In 1993, John discovered “space mapping.” Ensuing algorithms have been adopted by design portfolios across the entire spectrum of engineering, enabling high-fidelity design of devices and systems at a cost of only a few high-fidelity simulations. In “Have you ever wondered about the engineer’s mysterious ‘feel’ for a problem?” IEEE Canadian Review, no. 70, pp. 50-60, Summer 2013, John writes: “It is ironic that the very same generic process [space mapping] is as easy to explain to your next-door neighbor as it has proved difficult for an expert to explain to a fellow expert in the next cubicle.”

Active in artistic, literary, and theatrical endeavors, John’s work includes a novel, a screenplay and nine stage plays. He contributed to Theatre Burlington’s 2010 multiple-award-winning production of Breaking the Code—the story of Alan Turing—and received the Western Ontario Drama League adjudicator’s special award for (Greek language) dialect coaching.
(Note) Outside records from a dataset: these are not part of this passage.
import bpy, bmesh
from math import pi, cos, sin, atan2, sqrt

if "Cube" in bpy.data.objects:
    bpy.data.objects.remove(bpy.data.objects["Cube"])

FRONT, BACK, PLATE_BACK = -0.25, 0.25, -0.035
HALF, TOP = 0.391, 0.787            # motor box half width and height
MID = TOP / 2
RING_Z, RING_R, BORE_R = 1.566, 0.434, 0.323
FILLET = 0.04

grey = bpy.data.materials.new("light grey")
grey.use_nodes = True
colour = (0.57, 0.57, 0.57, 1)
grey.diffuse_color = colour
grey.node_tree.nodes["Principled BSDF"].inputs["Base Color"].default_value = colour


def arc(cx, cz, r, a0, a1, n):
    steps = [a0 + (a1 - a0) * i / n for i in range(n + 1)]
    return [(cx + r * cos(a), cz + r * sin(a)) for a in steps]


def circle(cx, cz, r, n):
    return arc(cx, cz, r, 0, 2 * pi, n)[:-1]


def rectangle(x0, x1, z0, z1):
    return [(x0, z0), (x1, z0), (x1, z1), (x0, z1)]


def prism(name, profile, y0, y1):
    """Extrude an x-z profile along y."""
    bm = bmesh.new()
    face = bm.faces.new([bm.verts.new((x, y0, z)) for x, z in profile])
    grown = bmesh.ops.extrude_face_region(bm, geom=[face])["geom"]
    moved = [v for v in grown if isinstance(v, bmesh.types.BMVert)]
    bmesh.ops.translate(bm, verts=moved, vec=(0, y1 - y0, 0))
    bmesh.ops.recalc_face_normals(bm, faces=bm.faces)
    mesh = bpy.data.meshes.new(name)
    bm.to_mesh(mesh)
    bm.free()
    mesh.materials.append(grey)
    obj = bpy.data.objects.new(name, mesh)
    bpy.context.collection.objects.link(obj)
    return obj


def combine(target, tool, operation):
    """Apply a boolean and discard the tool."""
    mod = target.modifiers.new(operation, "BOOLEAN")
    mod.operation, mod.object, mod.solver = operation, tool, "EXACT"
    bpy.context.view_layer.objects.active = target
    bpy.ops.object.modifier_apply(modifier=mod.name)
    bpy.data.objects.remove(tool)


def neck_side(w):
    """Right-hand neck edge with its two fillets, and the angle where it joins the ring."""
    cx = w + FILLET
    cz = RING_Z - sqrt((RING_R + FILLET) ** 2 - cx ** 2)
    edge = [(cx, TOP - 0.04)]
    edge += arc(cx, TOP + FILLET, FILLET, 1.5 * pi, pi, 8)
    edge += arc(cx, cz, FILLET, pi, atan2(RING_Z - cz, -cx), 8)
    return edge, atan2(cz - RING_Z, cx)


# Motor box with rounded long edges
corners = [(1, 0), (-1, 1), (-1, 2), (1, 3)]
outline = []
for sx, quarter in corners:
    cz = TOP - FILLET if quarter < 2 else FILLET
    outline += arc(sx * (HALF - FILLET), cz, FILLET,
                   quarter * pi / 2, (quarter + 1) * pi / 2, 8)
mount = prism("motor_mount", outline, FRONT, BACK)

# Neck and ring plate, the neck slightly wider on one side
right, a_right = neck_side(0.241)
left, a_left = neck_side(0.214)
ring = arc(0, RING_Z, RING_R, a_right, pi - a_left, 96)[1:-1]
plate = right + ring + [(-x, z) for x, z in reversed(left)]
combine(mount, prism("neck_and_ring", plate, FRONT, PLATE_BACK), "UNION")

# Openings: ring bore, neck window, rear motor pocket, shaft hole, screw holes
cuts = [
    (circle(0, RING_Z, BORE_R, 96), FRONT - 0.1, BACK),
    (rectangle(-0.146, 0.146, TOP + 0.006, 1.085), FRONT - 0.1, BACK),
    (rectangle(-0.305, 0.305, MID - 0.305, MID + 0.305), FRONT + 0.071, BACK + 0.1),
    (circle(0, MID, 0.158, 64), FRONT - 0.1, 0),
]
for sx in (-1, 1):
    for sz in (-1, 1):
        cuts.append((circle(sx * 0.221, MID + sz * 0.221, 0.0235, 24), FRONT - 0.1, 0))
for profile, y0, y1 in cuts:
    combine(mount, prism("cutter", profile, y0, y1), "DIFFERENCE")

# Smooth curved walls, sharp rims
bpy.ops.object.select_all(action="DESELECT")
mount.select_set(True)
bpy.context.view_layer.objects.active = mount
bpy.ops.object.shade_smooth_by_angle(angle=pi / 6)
John’s plays have received public readings at Theatre Aquarius, the Players’ Guild of Hamilton, and the Dundas Little Theatre. He is author and executive producer of Christmas Eve at the Julibee Motel, 59 Minutes in the Maxwell Suite, and author, director and executive producer of That The Multitude May Live, all performed at Hamilton Fringe Festivals. Watch out for his science fiction play The Trial of Naomi Verne at the Hamilton Fringe Festival in July, 2014.

His rump session at the 2012 IEEE International Microwave Symposium on “Human Aspects of Communication and Persuasion: First Impressions and Subtext” is available on IEEE.tv. His 2013 McMaster seminar on “From Creativity to Success via Risk and Setback: An Insider’s Perspective” is available on McMasterUTV. On February 2, 2014, he spoke at the TEDx McMaster U Conference on “Explain Less, Predict More.”


Upcoming ...

Jay Reilly, Purdue University - March 13 or 27, 2014 (TBC)

Past ...

Eugene Roman, Chief Technology Officer, Canadian Tire Corporation, Limited - January 2014

Jordan Banks, Managing Director and Head of Global Vertical Strategy Facebook Canada - November 2013



For event information, please contact Terry Milson, milson@mcmaster.ca, 905-525-9140, ext. 27391.